IA64 Another 64 bit architecture from Intel, but never became popular. Don't use it unless you're 100% sure what you're doing. IA64 is 0% compatible with x86 or x64. Itanium, Itanium2
Power (IBM) Currently the only way to use NVLink between the CPU memory and the GPU memory. You might want it if you do deep learning with ~100GB of data. Not sure if it's a good investment as Intel should get NVLink compatibility sooner or later. Power 7, ...
ARM Currently used only for embedded and mobile devices. Never care them for now if you live in the app layer (might become different in few years though). Cortex-A9, ...
MIPS Ditto. don't really know

*1: Pentium and Celeron brandings are bit confusing. As the names were reused after 64 bit-ization, there are also 64 bit versions of Pentium and Celeron.

*2: Althon is even worse because the original 32 bit version was "Athlon", then 64 bit versions named "Athlon 64" were released, after that AMD removed "64" from later 64 bit versions and they're named just new "Athlon" (like iPad -> iPad3 -> the new iPad).

The history

OK, so why a single instruction set architecture has many names? Here's the history.

x86, i386, IA32

They originate from old Intel CPU series: 80386, 80486, 80586, 80686, etc. 80386 was the first 32 bit CPU from Intel, and the successive ones were named 80486, 80586, 80686, ..., so from some point they started to be called x86 (x can refer 3, 4, 5, 6, ...). The instruction set architecture used in 80386 was called i386 ("i" from "i"nstruction), but people refer the architecture (i386) and its implementations (x86) interchangably. i386 is also called IA32, meaning "I"ntel "A"rchitecture with "32" bit addressing.

The reason why (relatively) recent CPUs such as Pentium 4 are also called x86, is that they are still backward compatible with 80386. This means that any instructions supported in 80386 are supported in Pentium 4, which does not necessarily mean any old programs written for old computers work in recent ones. For old software to run on newer machines, they require OS- or compiler- level ABI/API compatibilities. However the compatibilities (especially OS-level ones) are kept very carefully, because for computers to sell the most important thing is if they have lots of applications to go (that's one of the reasons IA64 could not become popular, that's why Windows phones never pop into your choices).

x64, x86_64, AMD64, EM64T, Intel 64

They are extended versions of x86, which can handle 64 bit address spaces (meaning that they can utilize more memory natively) and have other advantages as well. In this meaning they are called x86_64, also x64 for short. A confusing point is x64 is newer than x86 although the number is smaller. You may go crazy if I tell you about x32, which is a concept newer than x64. It's like a mixture (combining good things) of 32 and 64 bit modes, but normally you still don't see it often now.

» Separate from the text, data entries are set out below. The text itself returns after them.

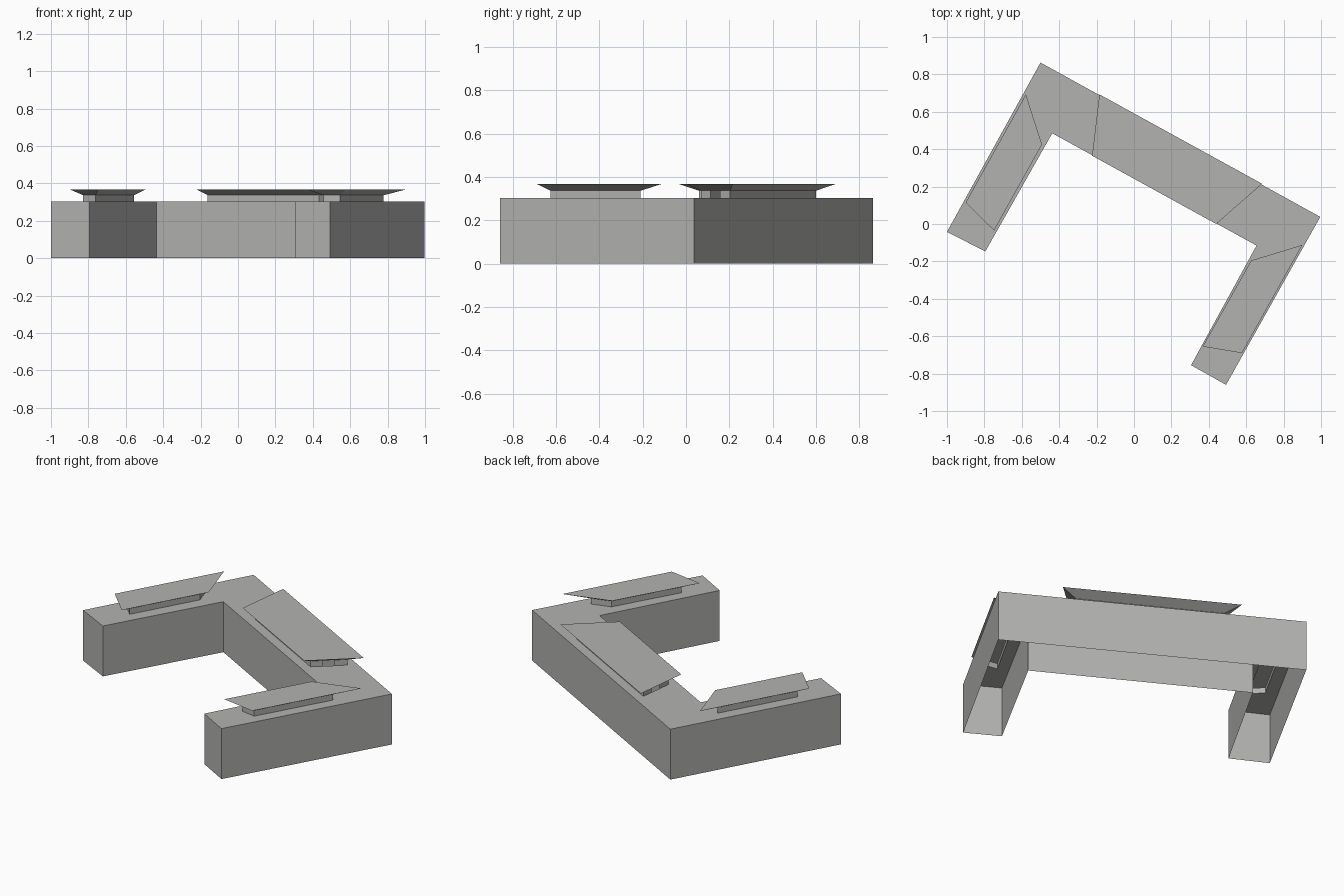
import bpy, bmesh
from mathutils import Vector
from mathutils.geometry import intersect_line_line_2d  # noqa: F401

if "Cube" in bpy.data.objects:
    bpy.data.objects.remove(bpy.data.objects["Cube"])

WALL_TOP, CURB_TOP, ROOF_TOP = 0.303, 0.337, 0.368
INSET = 0.058

grey = bpy.data.materials.new("plain_grey")
grey.diffuse_color = (0.45, 0.455, 0.44, 1)
grey.use_nodes = True
grey.node_tree.nodes["Principled BSDF"].inputs["Base Color"].default_value = grey.diffuse_color

# U-shaped building footprint, counter-clockwise
FOOTPRINT = [(-0.5, 0.863), (-1, -0.042), (-0.795, -0.147), (-0.437, 0.485),
             (0.655, -0.115), (0.305, -0.755), (0.492, -0.86), (0.996, 0.038)]

# Upper rim of each flared roof plate, counter-clockwise, and whether its ends are open
PLATES = {
    "left": ([(-0.578, 0.693), (-0.9, 0.115), (-0.748, -0.035), (-0.492, 0.425)], False),
    "middle": ([(-0.185, 0.693), (-0.224, 0.365), (0.44, 0.0), (0.685, 0.215)], True),
    "right": ([(0.9, -0.112), (0.627, -0.195), (0.367, -0.655), (0.577, -0.69)], False),
}


def inset(poly, d):
    """Move every edge of a counter-clockwise polygon inwards by d."""
    pts = [Vector(p) for p in poly]
    result = []
    for i, p in enumerate(pts):
        a = (p - pts[i - 1]).normalized()
        b = (pts[(i + 1) % len(pts)] - p).normalized()
        na, nb = Vector((-a.y, a.x)), Vector((-b.y, b.x))
        result.append(p + (na + nb) * d / (1 + na.dot(nb)))
    return [tuple(p) for p in result]


def ring(bm, poly, z):
    return [bm.verts.new((x, y, z)) for x, y in poly]


def bridge(bm, low, high):
    n = len(low)
    return [bm.faces.new((low[i], low[(i + 1) % n], high[(i + 1) % n], high[i]))
            for i in range(n)]


def finish(bm, name):
    mesh = bpy.data.meshes.new(name)
    bm.to_mesh(mesh)
    bm.free()
    mesh.materials.append(grey)
    bpy.context.collection.objects.link(bpy.data.objects.new(name, mesh))


# Walls, open underneath
bm = bmesh.new()
bridge(bm, ring(bm, FOOTPRINT, 0), ring(bm, FOOTPRINT, WALL_TOP))
finish(bm, "building_walls")

# Flat roof with an opening under each plate
bm = bmesh.new()
for poly in [FOOTPRINT] + [inset(p, INSET) for p, _ in PLATES.values()]:
    vs = ring(bm, poly, WALL_TOP)
    for i, v in enumerate(vs):
        bm.edges.new((vs[i - 1], v))
bmesh.ops.triangle_fill(bm, edges=bm.edges[:], use_beauty=True, normal=(0, 0, 1))
bmesh.ops.dissolve_limit(bm, angle_limit=0.01, verts=bm.verts[:], edges=bm.edges[:])
finish(bm, "flat_roof")

for side, (rim, open_ends) in PLATES.items():
    base = inset(rim, INSET)
    # Curb walls; open ends keep only the outer thirds
    bm = bmesh.new()
    for i in range(4):
        a, b = Vector(base[i]), Vector(base[(i + 1) % 4])
        spans = [(0, 0.32), (0.64, 1)] if open_ends and i in (0, 2) else [(0, 1)]
        for s, t in spans:
            p, q = a.lerp(b, s), a.lerp(b, t)
            bm.faces.new([bm.verts.new((*c, z)) for c, z in
                          ((p, WALL_TOP), (q, WALL_TOP), (q, CURB_TOP), (p, CURB_TOP))])
    bmesh.ops.remove_doubles(bm, verts=bm.verts[:], dist=1e-5)
    finish(bm, side + "_curb")

    # Plate: flared underside and flat top
    bm = bmesh.new()
    top = ring(bm, rim, ROOF_TOP)
    bridge(bm, ring(bm, base, CURB_TOP), top)
    bm.faces.new(top)
    finish(bm, side + "_roof_plate")
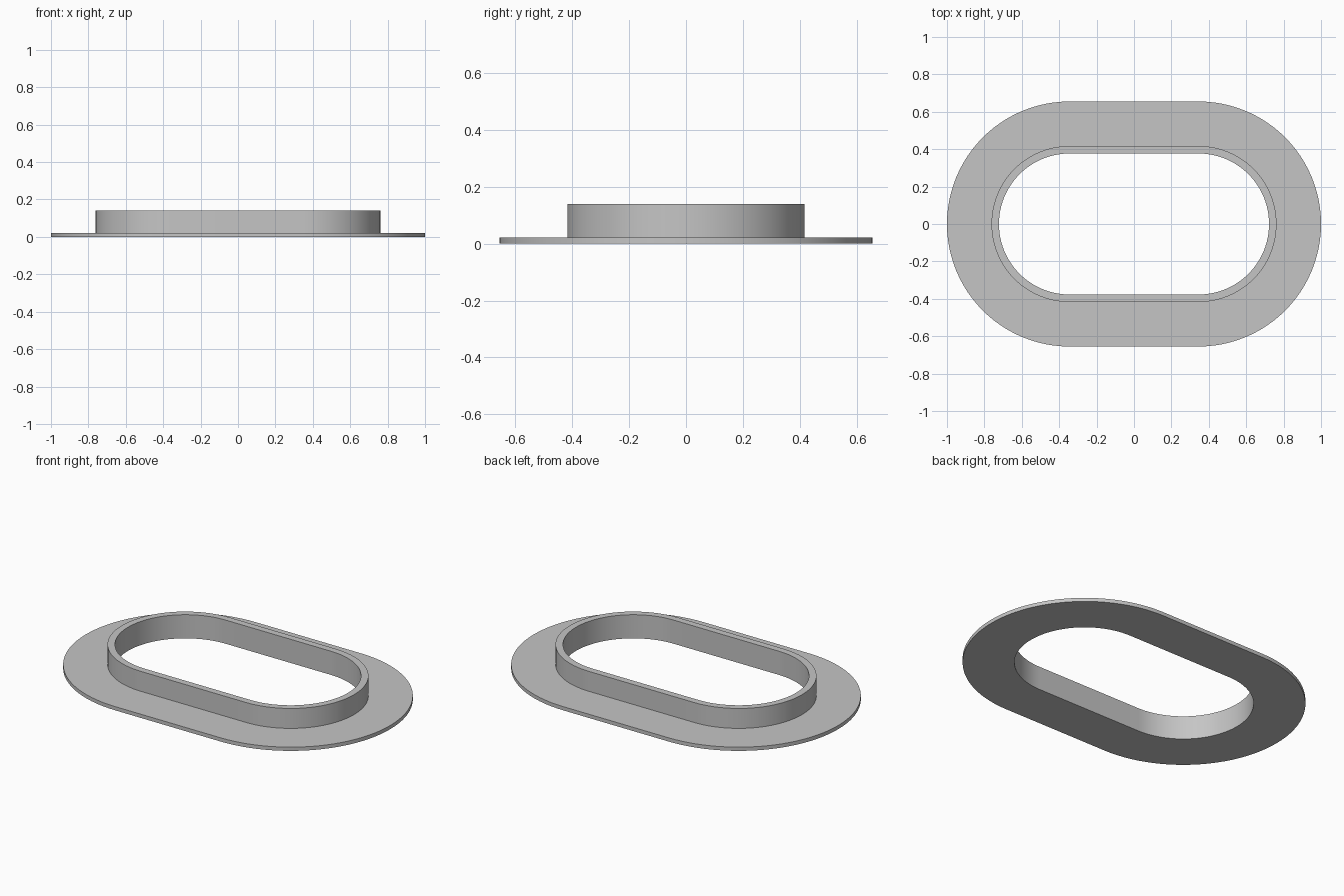
import bpy, bmesh, math

cube = bpy.data.objects.get("Cube")
if cube:
    bpy.data.objects.remove(cube, do_unlink=True)

HALF_STRAIGHT = 0.345   # half length of the straight sides
ARC_STEPS = 48          # segments in each rounded end

# Flat grey finish
grey = bpy.data.materials.new("plain grey")
grey.use_nodes = True
colour = (0.56, 0.56, 0.56, 1)
grey.diffuse_color = colour
grey.node_tree.nodes["Principled BSDF"].inputs["Base Color"].default_value = colour


def slot_outline(radius):
    """Counter-clockwise outline: straight sides with two round ends."""
    points = []
    for side, start in ((1, -math.pi / 2), (-1, math.pi / 2)):
        for i in range(ARC_STEPS + 1):
            a = start + math.pi * i / ARC_STEPS
            points.append((side * HALF_STRAIGHT + radius * math.cos(a),
                           radius * math.sin(a)))
    return points


def sweep_around_slot(name, profile):
    """Carry a closed (radius, height) profile around the slot outline."""
    bm = bmesh.new()
    rings = [[bm.verts.new((x, y, z)) for x, y in slot_outline(r)]
             for r, z in profile]
    for low, high in zip(rings, rings[1:] + rings[:1]):
        n = len(low)
        for i in range(n):
            j = (i + 1) % n
            bm.faces.new((low[i], low[j], high[j], high[i]))
    bmesh.ops.recalc_face_normals(bm, faces=bm.faces)
    mesh = bpy.data.meshes.new(name)
    bm.to_mesh(mesh)
    bm.free()
    mesh.materials.append(grey)
    obj = bpy.data.objects.new(name, mesh)
    bpy.context.collection.objects.link(obj)
    return obj


# Wide thin flange with an upright collar around the opening
OUTER, COLLAR, OPENING = 0.655, 0.417, 0.377
FLANGE_TOP, COLLAR_TOP = 0.022, 0.14
ring = sweep_around_slot("flanged_collar", [
    (OUTER, 0), (OUTER, FLANGE_TOP), (COLLAR, FLANGE_TOP),
    (COLLAR, COLLAR_TOP), (OPENING, COLLAR_TOP), (OPENING, 0)])

# Smooth curved walls, crisp rims
bpy.ops.object.select_all(action="DESELECT")
ring.select_set(True)
bpy.context.view_layer.objects.active = ring
bpy.ops.object.shade_smooth_by_angle(angle=math.radians(30))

Now why this is also called AMD64, is that AMD was the first (major) vendor to extend x86 into the 64 bit mode. After that Intel created EM64T, which is compatible to AMD64. This was a big deal because AMD was/is a vendor creating CPUs compatible to Intel architectures, but for this thing AMD was a step ahead of Intel. Today some people say Radeon Instinct, a GPU for deep learning which AMD claims faster than Titan X, is a big deal from AMD after 10 years; the one 10 years ago is this AMD64. :)

Wait, but why didn't Intel name it IA64 instead of EM64T?? That's because at that time IA64 already existed, and it was a brand-new 64 bit architecture that had no compatibility with x86. Intel's first aim was to replace old x86 by IA64 (the actual implementation was named Itanium), but for many reasons it failed. What is really confusing, is after several years Intel gave a new name to EM64T, that is Intel 64!

So due to the very complex history shown here, now x64, x86_64, AMD64, EM64T and Intel 64 all refer the same instruction set architecture. *3

*3: There are a lot of differences in fact, especially in additional functionalities such as Intel VT or SSE, but that's not the topic of this post.